If you will settle in Ireland and are looking for a room or an own apartment remember that: “House share” is available in different ways. One variation is, that you share a house. In that case you rent part of the house and become responsible for the whole house if things go wrong. There are standard agreements for this. You can often enter such a place when one of the original tenants has moved out. Then the agreement can be one or more years old and you also will be responsible for the things that the previous tenant / tenants have destroyed in addition to normal wear and tear. If you move into a room with dirty curtains, you are the one to wash them or buy new ones, there is something broken in the house, because someone before you has been careless, you also share the costs for this. Always be sure to request the agreement before you decide to move in. Read the agreement carefully. If you cannot interpret the agreement yourself, ask for help and never sign anything that you are not sure you want. Do not move in. Look for another accommodation instead. There are many rooms for rent and when the economy is going down in Ireland, there will be more and more vacancies and vacant houses and it will also be harder to find someone who wants to move in instead of you, which would be a way to shorten your notice period. The legal notice period is 28 days when you have lived in less than six months in one place and, according to the law, you do not need to have a new tenant to get your deposit back. Provided, of course, that you have paid the full rent for the period and have not destroyed anything.

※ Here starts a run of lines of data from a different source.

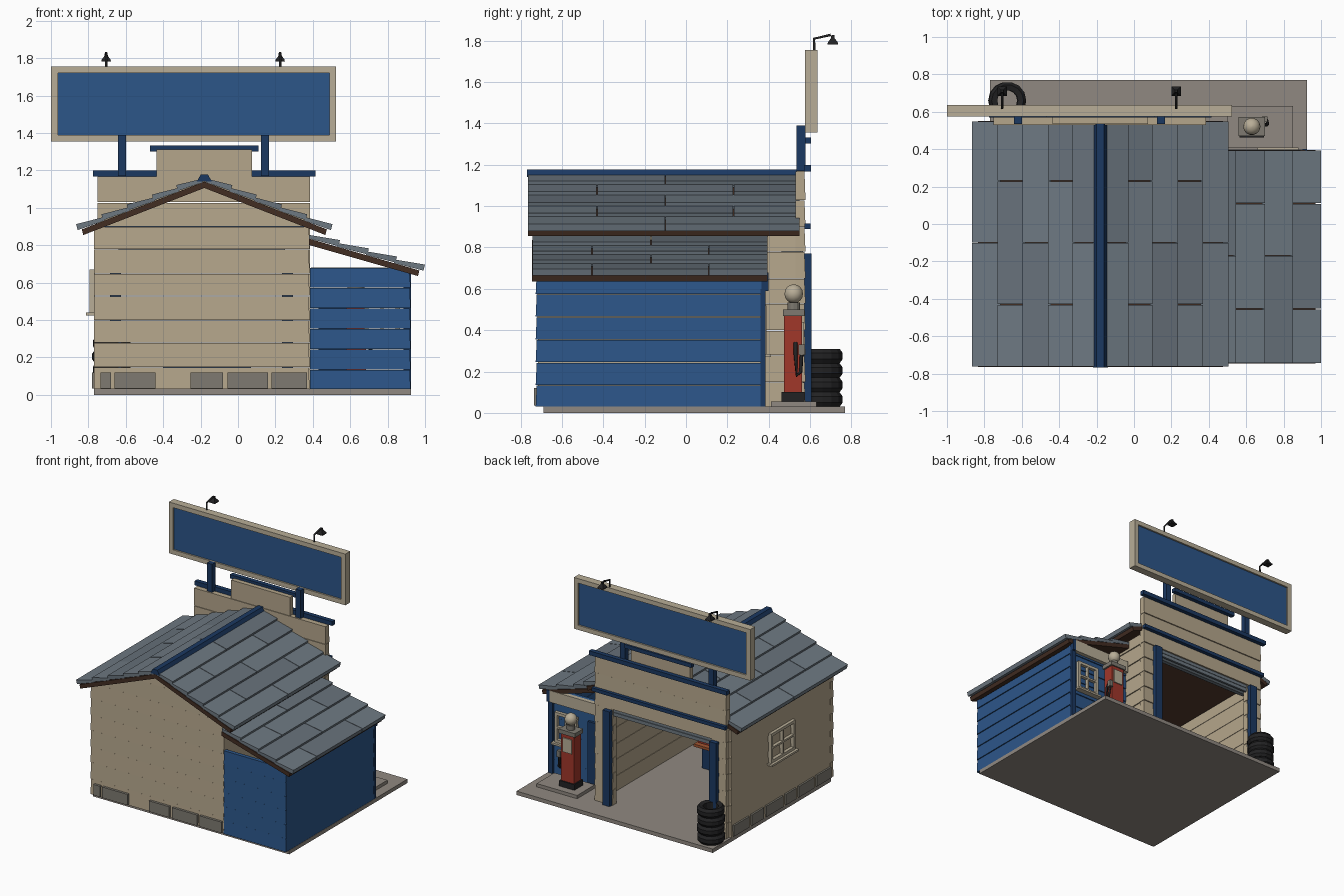
import bpy, bmesh, math
from mathutils import Vector as V

if "Cube" in bpy.data.objects:
    bpy.data.objects.remove(bpy.data.objects["Cube"])

COL = dict(tan=(.46, .38, .26), cream=(.48, .42, .31), blue=(.025, .092, .25), navy=(.011, .04, .12),
           slate=(.155, .19, .222), slate_dark=(.135, .165, .195), brown=(.055, .026, .016),
           concrete=(.28, .25, .22), stone=(.21, .195, .165), red=(.355, .038, .023),
           black=(.016, .016, .017), orange=(.35, .09, .03))
MATS = {}
for key, rgb in COL.items():
    MATS[key] = bpy.data.materials.new(key)
    MATS[key].diffuse_color = (*rgb, 1)


def mesh(name, verts, faces, col):
    me = bpy.data.meshes.new(name)
    me.from_pydata([tuple(v) for v in verts], [], faces)
    bm = bmesh.new()
    bm.from_mesh(me)
    bmesh.ops.recalc_face_normals(bm, faces=bm.faces)
    bm.to_mesh(me)
    bm.free()
    ob = bpy.data.objects.new(name, me)
    bpy.context.collection.objects.link(ob)
    me.materials.append(MATS[col])
    return ob


def loft(name, a, b, col):
    """Closed solid between two matching rings."""
    n = len(a)
    faces = [[i, (i + 1) % n, n + (i + 1) % n, n + i] for i in range(n)]
    return mesh(name, a + b, faces + [list(range(n)), list(range(n, 2 * n))], col)


def box(name, x, y, z, col):
    ring = lambda h: [(x[0], y[0], h), (x[1], y[0], h), (x[1], y[1], h), (x[0], y[1], h)]
    return loft(name, ring(z[0]), ring(z[1]), col)


def prism_y(name, pts, y0, y1, col):
    return loft(name, [(x, y0, z) for x, z in pts], [(x, y1, z) for x, z in pts], col)


def lathe(name, prof, at, col, n=12, closed=False, smooth=False, phase=0):
    """Spin an (r, z) profile around a vertical axis."""
    m = len(prof)
    verts = [(at[0] + r * math.cos(t), at[1] + r * math.sin(t), at[2] + z)
             for t in [phase + 2 * math.pi * k / n for k in range(n)] for r, z in prof]
    faces = [[k * m + j, k * m + (j + 1) % m, (k + 1) % n * m + (j + 1) % m, (k + 1) % n * m + j]
             for k in range(n) for j in range(m if closed else m - 1)]
    if not closed:
        faces += [[k * m for k in range(n)], [k * m + m - 1 for k in range(n)]]
    ob = mesh(name, verts, faces, col)
    if smooth:
        ob.data.polygons.foreach_set("use_smooth", [True] * len(ob.data.polygons))
    return ob


def pipe(name, pts, r, col):
    cu = bpy.data.curves.new(name, 'CURVE')
    cu.dimensions, cu.bevel_depth, cu.bevel_resolution, cu.use_fill_caps = '3D', r, 1, True
    sp = cu.splines.new('POLY')
    sp.points.add(len(pts) - 1)
    for p, q in zip(sp.points, pts):
        p.co = (*q, 1)
    cu.materials.append(MATS[col])
    ob = bpy.data.objects.new(name, cu)
    bpy.context.collection.objects.link(ob)


def siding(name, p, q, zs, n, col, span=None, t=.03):
    """Lapped boards between plan points p and q; span(z) trims the ends as fractions."""
    p, q, n = V((*p, 0)), V((*q, 0)), V((*n, 0))
    span = span or (lambda z: (0, 1))
    for i, (z0, z1) in enumerate(zip(zs, zs[1:])):
        rings = []
        for z, lap in ((z0, .005), (z1 - .003, 0)):
            a, b = (p.lerp(q, f) + V((0, 0, z)) for f in span(z))
            rings.append([a + n * lap, b + n * lap, b - n * t, a - n * t])
        loft(f"{name}_board_{i}", *rings, col)


# slab and pump island
box("slab", (-.77, .925), (-.69, .77), (0, .03), 'concrete')
box("pump_island", (.5, .85), (.41, .63), (.03, .056), 'concrete')

# garage walls with a gabled rear
Z = [.03, .15, .28, .40, .53, .65, .78, .87]
CX, HW = -.195, .575
half = lambda z: min(HW, (1.125 - z) / .39) / (2 * HW)
siding("rear_wall", (CX - HW, -.715), (CX + HW, -.715), Z[:-1] + [.9, 1.03, 1.12], (0, -1), 'tan',
       lambda z: (.5 - half(z), .5 + half(z)))
siding("left_wall", (-.765, -.715), (-.765, .54), Z, (-1, 0), 'tan')
siding("right_wall", (.378, -.715), (.378, .54), Z, (1, 0), 'tan')

# front facade with drive-in opening and stepped parapet
siding("facade_left", (-.75, .573), (-.62, .573), Z[:-1], (0, 1), 'tan', t=.043)
siding("facade_right", (.23, .573), (.385, .573), Z[:-1], (0, 1), 'tan', t=.043)
siding("facade_top", (-.75, .573), (.385, .573), [.78, .9, 1.03, 1.17], (0, 1), 'tan', t=.043)
box("parapet", (-.435, .075), (.535, .573), (1.165, 1.3), 'tan')
box("parapet_cap", (-.47, .11), (.57, .605), (1.302, 1.332), 'navy')
box("parapet_top", (-.435, .075), (.535, .573), (1.3, 1.312), 'tan')
box("facade_cap", (-.775, .415), (.57, .605), (1.167, 1.2), 'navy')
box("facade_band", (-.76, .395), (.572, .603), (.89, .917), 'navy')
for s, x in (("left", -.655), ("right", .265)):
    box(f"door_post_{s}", (x - .03, x + .03), (.57, .608), (.03, .77), 'navy')

# rolled-up door
ring = lambda x: [(x, .51 + .05 * math.cos(k * math.pi / 5), .77 + .05 * math.sin(k * math.pi / 5))
                  for k in range(10)]
loft("rolled_door", ring(-.64), ring(.25), 'slate')
for i in range(2):
    box(f"door_slat_{i}", (-.62, .23), (.55, .566), (.725 + .03 * i, .752 + .03 * i), 'slate')

# foundation stones
for i, (a, b) in enumerate([(-.735, -.68), (-.66, -.44), (-.255, -.08), (-.055, .16), (.18, .37)]):
    box(f"rear_stone_{i}", (a, b), (-.735, -.70), (.035, .12), 'stone')
for i, (a, b) in enumerate([(-.68, -.5), (-.47, -.28), (-.25, -.12), (-.09, .12), (.15, .3), (.33, .52)]):
    box(f"side_stone_{i}", (-.78, -.75), (a, b), (.035, .12), 'stone')

# lean-to office
ZB = [.03, .135, .245, .355, .465, .575, .68]
siding("office_rear", (.385, -.722), (.918, -.722), ZB, (0, -1), 'blue')
siding("office_front", (.385, .362), (.918, .362), ZB, (0, 1), 'blue')
siding("office_side", (.918, -.722), (.918, .362), ZB[:-1] + [.645], (1, 0), 'blue')
box("office_corner_trim", (.885, .925), (.36, .385), (.03, .6), 'navy')
box("office_fascia", (.39, .9), (.365, .398), (.59, .68), 'cream')
box("office_fascia_end", (.9, .925), (.365, .4), (.59, .68), 'navy')
box("office_door", (.43, .58), (.365, .385), (.03, .52), 'navy')


def window(name, place, c, w, z0, z1):
    """Four-pane frame; place(u-range, depth-range) gives x and y ranges."""
    zm, f = (z0 + z1) / 2, .022
    bars = [((c - w, c - w + f), (z0, z1)), ((c + w - f, c + w), (z0, z1)),
            ((c - w, c + w), (z0, z0 + f)), ((c - w, c + w), (z1 - f, z1)),
            ((c - .007, c + .007), (z0, z1)), ((c - w, c + w), (zm - .007, zm + .007))]
    for i, (u, z) in enumerate(bars):
        box(f"{name}_bar_{i}", *place(u, (0, .025)), z, 'cream')
    box(f"{name}_sill", *place((c - w - .015, c + w + .015), (0, .045)), (z0 - .015, z0), 'cream')


window("garage_window", lambda u, d: ((-.768 - d[1], -.765), u), -.07, .15, .44, .67)
window("office_window", lambda u, d: (u, (.365, .365 + d[1])), .77, .095, .285, .52)


# roofs: brown deck and overlapping shingle rows with staggered joints
def roof(name, x0, s, z0, slope, rows, eave, y0, y1, joints):
    X, H = (lambda d: x0 + s * d), (lambda d: z0 - slope * d)
    prism_y(f"{name}_deck", [(x0, z0), (X(eave), H(eave)), (X(eave - .008), H(eave) - .03),
                             (x0, z0 - .034)], y0, y1, 'brown')
    for i, (d, e) in enumerate(zip(rows, rows[1:])):
        d -= .015 if i else 0
        prof = [(X(d), H(d)), (X(d), H(d) + .02), (X(e), H(e) + .04), (X(e - .008), H(e) + .008)]
        cuts = [y0] + joints[i % 2] + [y1]
        for j, (p, q) in enumerate(zip(cuts, cuts[1:])):
            prism_y(f"{name}_shingle_{i}_{j}", prof, p + .002, q - .002,
                    'slate_dark' if (i * 2 + j) % 3 == 1 else 'slate')


for s, nm in ((-1, "left_roof"), (1, "right_roof")):
    roof(nm, -.18, s, 1.14, .39, [.01, .15, .28, .415, .55, .685], .655, -.765, .55,
         [[-.1], [-.43, .23]])
roof("office_roof", .38, 1, .835, .288, [0, .165, .32, .47, .62], .59, -.745, .395,
     [[-.17], [-.455, .11]])
prism_y("ridge_cap", [(-.22, 1.14), (-.14, 1.14), (-.16, 1.177), (-.20, 1.177)], -.768, .54, 'navy')

# billboard
for s, x in (("left", -.62), ("right", .145)):
    box(f"sign_post_{s}", (x - .022, x + .022), (.535, .577), (1.17, 1.39), 'navy')
box("sign_panel", (-.97, .49), (.588, .622), (1.38, 1.73), 'blue')
for nm, x, z in (("bottom", (-1, .525), (1.355, 1.39)), ("top", (-1, .525), (1.72, 1.755)),
                 ("left", (-1, -.963), (1.39, 1.72)), ("right", (.488, .525), (1.39, 1.72))):
    box(f"sign_frame_{nm}", x, (.575, .635), z, 'cream')
for s, x in (("left", -.705), ("right", .225)):
    pipe(f"lamp_arm_{s}", [(x, .62, 1.75), (x, .62, 1.81), (x, .70, 1.828)], .007, 'black')
    lathe(f"lamp_shade_{s}", [(.036, 0), (.034, .01), (.013, .03), (.01, .045)],
          (x, .71, 1.782), 'black', 4, phase=math.pi / 4)

# fuel pump
box("pump_base", (.565, .695), (.462, .572), (.056, .1), 'black')
box("pump_body", (.575, .685), (.475, .562), (.1, .47), 'red')
box("pump_cap", (.56, .7), (.47, .572), (.468, .5), 'stone')
box("pump_dial", (.59, .67), (.56, .57), (.33, .44), 'cream')
lathe("pump_neck", [(.03, 0), (.03, .035)], (.63, .521, .5), 'stone')
lathe("pump_globe", [(max(.046 * math.sin(a), .001), .046 * math.cos(a))
                     for a in [math.pi * k / 8 for k in range(9)]], (.63, .521, .576), 'cream', 14, smooth=True)
pipe("pump_hose", [(.685, .53, .34), (.71, .53, .28), (.715, .535, .18), (.71, .555, .2), (.70, .56, .3)],
     .009, 'black')
box("pump_nozzle", (.685, .715), (.545, .575), (.28, .33), 'stone')

# tyre stack
tyre = [(.055, .008), (.085, 0), (.1, .02), (.1, .05), (.085, .07), (.055, .062)]
for i in range(4):
    lathe(f"tyre_{i}", tyre, (-.68 + .004 * (i % 2), .66, .03 + .07 * i), 'black', 14, True)

# workshop bench inside
box("bench_cabinet", (-.4, .07), (-.55, -.3), (.03, .19), 'navy')
box("bench_top", (-.42, .13), (-.57, -.28), (.19, .21), 'orange')
box("toolbox", (.0, .12), (-.48, -.32), (.21, .26), 'red')

for m in bpy.data.materials:
    if m.users and not m.is_grease_pencil:
        m.use_nodes = True
        m.node_tree.nodes["Principled BSDF"].inputs["Base Color"].default_value = m.diffuse_color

The second variation is, that you are looking for a room or apartment in an owner occupied house. Usually you do not get a written contract, when you rent a room in such a place and the law does not protect you very well, because according to the law, it is not a real tenancy. It is still a bit safer, because you never rent more than your room and access to the common areas such as kitchen, bathroom and living room. You never have to worry about renting the whole house. Should there be a problem, there is still a court to turn to.
There is a third variation, but you do not come across it so often, namely that the landlord rents out rooms in a house where he does not live, but with a lease for every single bedroom with access to kitchen, bathroom and living room. I have a colleague who rents that way. Then you have full security from the law even if you would not have a written agreement, but you only need to stand for your room and if you should destroy something beyond the usual wear and tear in your room and the common areas as well.
Remember! No matter on which premisses you rent a room, you can never be sure, that you will enjoy the companionship of the others, who live in the place as well, will it be the owner or other tenants. It can also happen that you are suddenly fired or that you are simply thrown out. Both had happened to my colleagues. Therefore, choose your home with care and always be prepared to have to break up again. Learn your rights before entering this jungle! – Be careful not to fall for rogue ads. When it is written, that the landlord or similar is not in Dublin and you have to pay a deposit or the first rent and will get the key any way, that is a scam!
Rooms and houses for rent can be found at www.daft.ie
You can read about your rights and obligations at www.threshold.ie, here you also can get help if you need to interpret an agreement or should have difficulties with your accommodation. The help is for free!
There is a court only for rental matters: Private Residential Tenancies Board (PRTB)
and as a licensee (when the owner lives in the house): Small Claims Court.
A good site also is: www.citizensinformation.ie
May you enjoy your stay in Dublin or the rest of Ireland!